== EXERCISE DESCRIPTION ==
Quote the entries below from the line with "verts.append((r * math.cos(a), r" through the line with "faces.append((low[i], low[j], high[0]))", both ends included, and only those lines.

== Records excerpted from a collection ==
##############################
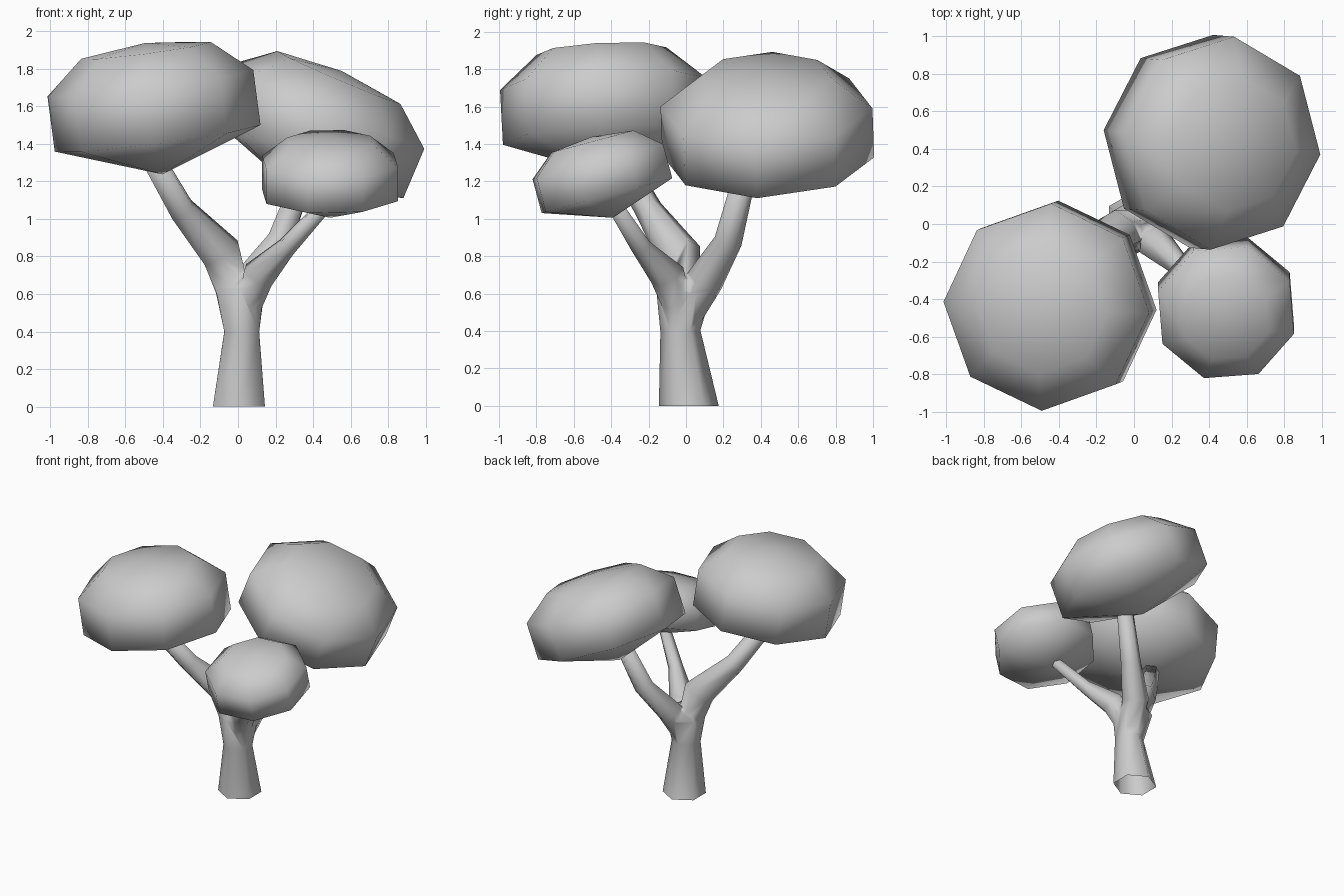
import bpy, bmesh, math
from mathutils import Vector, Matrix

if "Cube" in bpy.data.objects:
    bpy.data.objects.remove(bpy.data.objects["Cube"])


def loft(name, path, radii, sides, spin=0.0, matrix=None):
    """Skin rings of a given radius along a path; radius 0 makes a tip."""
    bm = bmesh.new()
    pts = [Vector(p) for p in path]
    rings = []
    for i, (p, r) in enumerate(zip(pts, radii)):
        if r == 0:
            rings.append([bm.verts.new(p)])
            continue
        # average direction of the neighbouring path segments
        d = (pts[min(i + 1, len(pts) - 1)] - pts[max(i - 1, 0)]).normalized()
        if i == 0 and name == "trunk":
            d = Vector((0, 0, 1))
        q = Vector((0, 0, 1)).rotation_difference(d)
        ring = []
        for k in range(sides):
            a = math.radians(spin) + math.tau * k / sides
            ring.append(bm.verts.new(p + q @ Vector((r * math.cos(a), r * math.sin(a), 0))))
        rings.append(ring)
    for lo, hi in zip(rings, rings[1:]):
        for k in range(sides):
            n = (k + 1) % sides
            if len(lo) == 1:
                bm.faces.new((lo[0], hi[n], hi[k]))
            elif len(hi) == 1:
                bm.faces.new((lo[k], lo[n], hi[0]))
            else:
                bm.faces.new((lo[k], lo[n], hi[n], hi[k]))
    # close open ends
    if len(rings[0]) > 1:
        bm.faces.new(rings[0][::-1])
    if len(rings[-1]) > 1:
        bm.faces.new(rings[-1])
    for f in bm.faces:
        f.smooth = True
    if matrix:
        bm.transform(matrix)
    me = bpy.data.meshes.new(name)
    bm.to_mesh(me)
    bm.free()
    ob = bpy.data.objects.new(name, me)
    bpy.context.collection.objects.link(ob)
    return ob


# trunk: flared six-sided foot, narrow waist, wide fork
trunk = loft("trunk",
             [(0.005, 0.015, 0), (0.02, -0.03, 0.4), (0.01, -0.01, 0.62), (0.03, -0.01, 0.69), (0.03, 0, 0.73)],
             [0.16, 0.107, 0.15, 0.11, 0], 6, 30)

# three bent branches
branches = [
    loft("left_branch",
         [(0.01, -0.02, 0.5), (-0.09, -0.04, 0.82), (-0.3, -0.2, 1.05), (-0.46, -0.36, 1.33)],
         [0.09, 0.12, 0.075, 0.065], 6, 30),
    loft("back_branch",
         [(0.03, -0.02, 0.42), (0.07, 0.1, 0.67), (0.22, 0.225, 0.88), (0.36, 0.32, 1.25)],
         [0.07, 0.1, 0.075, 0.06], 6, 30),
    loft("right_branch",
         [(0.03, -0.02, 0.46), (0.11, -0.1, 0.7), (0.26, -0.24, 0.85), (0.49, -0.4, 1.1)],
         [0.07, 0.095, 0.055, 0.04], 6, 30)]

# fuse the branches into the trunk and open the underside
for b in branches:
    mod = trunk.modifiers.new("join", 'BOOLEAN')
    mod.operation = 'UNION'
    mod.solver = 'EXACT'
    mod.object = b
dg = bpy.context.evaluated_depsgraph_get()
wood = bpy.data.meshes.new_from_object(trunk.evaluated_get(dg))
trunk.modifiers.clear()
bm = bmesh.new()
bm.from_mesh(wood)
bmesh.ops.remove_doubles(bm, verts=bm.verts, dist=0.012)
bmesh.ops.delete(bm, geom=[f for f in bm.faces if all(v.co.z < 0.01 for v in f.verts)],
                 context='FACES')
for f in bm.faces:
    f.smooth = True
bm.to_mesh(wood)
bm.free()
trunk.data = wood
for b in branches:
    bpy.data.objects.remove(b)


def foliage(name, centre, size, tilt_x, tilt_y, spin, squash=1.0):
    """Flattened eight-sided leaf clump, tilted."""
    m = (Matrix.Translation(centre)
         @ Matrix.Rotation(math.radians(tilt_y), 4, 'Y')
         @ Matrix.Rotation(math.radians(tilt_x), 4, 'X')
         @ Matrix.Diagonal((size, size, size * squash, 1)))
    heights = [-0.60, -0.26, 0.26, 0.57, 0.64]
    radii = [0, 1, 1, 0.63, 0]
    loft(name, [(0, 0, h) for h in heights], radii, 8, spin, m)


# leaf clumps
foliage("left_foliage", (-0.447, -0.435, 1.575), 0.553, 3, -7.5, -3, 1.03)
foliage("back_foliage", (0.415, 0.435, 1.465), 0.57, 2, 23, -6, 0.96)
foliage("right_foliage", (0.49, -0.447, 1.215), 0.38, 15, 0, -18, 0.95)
##############################
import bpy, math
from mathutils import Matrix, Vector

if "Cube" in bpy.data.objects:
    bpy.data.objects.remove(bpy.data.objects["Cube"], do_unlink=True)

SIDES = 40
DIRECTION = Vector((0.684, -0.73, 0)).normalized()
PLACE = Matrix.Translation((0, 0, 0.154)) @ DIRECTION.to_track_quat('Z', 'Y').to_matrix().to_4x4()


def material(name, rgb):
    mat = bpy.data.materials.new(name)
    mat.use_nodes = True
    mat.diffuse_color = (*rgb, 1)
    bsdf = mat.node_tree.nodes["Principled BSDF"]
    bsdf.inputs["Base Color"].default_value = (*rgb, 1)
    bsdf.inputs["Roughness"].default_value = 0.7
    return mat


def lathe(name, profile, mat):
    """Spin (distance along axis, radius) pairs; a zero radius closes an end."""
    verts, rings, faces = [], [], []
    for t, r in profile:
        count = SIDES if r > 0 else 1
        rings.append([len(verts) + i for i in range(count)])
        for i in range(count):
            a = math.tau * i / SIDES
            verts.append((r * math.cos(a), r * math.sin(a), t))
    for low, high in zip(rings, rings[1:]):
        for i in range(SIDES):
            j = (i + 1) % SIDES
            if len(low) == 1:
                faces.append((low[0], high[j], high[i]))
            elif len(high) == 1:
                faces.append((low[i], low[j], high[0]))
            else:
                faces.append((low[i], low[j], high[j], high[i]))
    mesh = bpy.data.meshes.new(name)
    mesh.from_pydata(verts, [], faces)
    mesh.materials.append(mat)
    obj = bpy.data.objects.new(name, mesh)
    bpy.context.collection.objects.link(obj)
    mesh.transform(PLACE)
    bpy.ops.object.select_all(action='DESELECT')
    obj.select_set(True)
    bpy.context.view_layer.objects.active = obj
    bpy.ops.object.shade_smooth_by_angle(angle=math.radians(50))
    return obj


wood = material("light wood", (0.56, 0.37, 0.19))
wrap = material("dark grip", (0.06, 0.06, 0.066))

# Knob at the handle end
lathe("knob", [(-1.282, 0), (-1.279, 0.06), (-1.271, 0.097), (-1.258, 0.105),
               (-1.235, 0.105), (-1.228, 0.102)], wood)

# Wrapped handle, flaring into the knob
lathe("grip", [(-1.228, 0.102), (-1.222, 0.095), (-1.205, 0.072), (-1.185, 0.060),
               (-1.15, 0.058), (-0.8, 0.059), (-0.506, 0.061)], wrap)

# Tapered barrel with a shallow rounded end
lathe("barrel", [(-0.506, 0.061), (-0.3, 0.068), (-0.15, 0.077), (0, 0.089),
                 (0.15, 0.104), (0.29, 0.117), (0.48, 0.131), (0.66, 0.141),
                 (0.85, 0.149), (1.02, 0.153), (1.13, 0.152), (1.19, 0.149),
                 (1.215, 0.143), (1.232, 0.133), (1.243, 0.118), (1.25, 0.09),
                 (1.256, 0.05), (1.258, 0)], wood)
##############################
== ANSWER TO THIS PROBLEM ==
            verts.append((r * math.cos(a), r * math.sin(a), t))
    for low, high in zip(rings, rings[1:]):
        for i in range(SIDES):
            j = (i + 1) % SIDES
            if len(low) == 1:
                faces.append((low[0], high[j], high[i]))
            elif len(high) == 1:
                faces.append((low[i], low[j], high[0]))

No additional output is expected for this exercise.